◆ **Problem**
Omit every picture and output the rest of the records exactly as they are.

Dataset content Start Marker

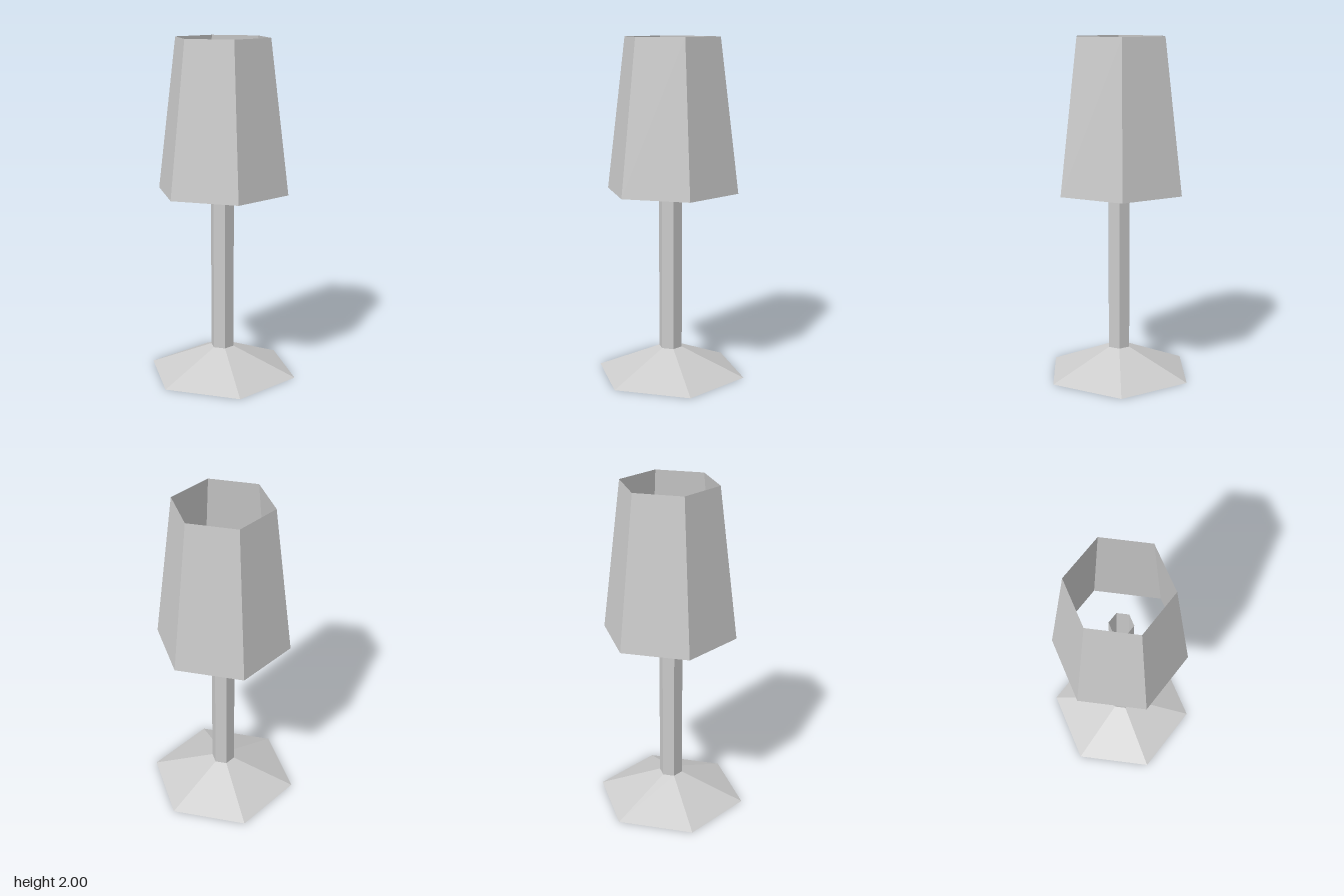
import * as THREE from 'three';

const material = new THREE.MeshStandardMaterial({
  color: 0xcccccc,
  flatShading: true,
  side: THREE.DoubleSide,
});

// Open six-sided sleeve with corners on the z axis, spanning y0 to y1
function hexSleeve(name, topRadius, bottomRadius, y0, y1) {
  const geometry = new THREE.CylinderGeometry(topRadius, bottomRadius, y1 - y0, 6, 1, true);
  const mesh = new THREE.Mesh(geometry, material);
  mesh.name = name;
  mesh.position.y = (y0 + y1) / 2;
  return mesh;
}

export function createModel() {
  const lamp = new THREE.Group();
  lamp.name = 'tableLamp';

  // Hollow sloping foot
  lamp.add(hexSleeve('base', 0.07, 0.451, 0, 0.16));

  // Hollow pole, ending inside the shade
  lamp.add(hexSleeve('pole', 0.07, 0.07, 0.16, 1.5));

  // Thin shade, open at both ends and slightly off the pole's axis
  const shade = hexSleeve('shade', 0.284, 0.396, 1.11, 2);
  shade.position.x = -0.007;
  shade.position.z = -0.007;
  lamp.add(shade);

  return lamp;
}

Dataset content End Marker

◆ **Finished exercise**
import * as THREE from 'three';

const material = new THREE.MeshStandardMaterial({
  color: 0xcccccc,
  flatShading: true,
  side: THREE.DoubleSide,
});

// Open six-sided sleeve with corners on the z axis, spanning y0 to y1
function hexSleeve(name, topRadius, bottomRadius, y0, y1) {
  const geometry = new THREE.CylinderGeometry(topRadius, bottomRadius, y1 - y0, 6, 1, true);
  const mesh = new THREE.Mesh(geometry, material);
  mesh.name = name;
  mesh.position.y = (y0 + y1) / 2;
  return mesh;
}

export function createModel() {
  const lamp = new THREE.Group();
  lamp.name = 'tableLamp';

  // Hollow sloping foot
  lamp.add(hexSleeve('base', 0.07, 0.451, 0, 0.16));

  // Hollow pole, ending inside the shade
  lamp.add(hexSleeve('pole', 0.07, 0.07, 0.16, 1.5));

  // Thin shade, open at both ends and slightly off the pole's axis
  const shade = hexSleeve('shade', 0.284, 0.396, 1.11, 2);
  shade.position.x = -0.007;
  shade.position.z = -0.007;
  lamp.add(shade);

  return lamp;
}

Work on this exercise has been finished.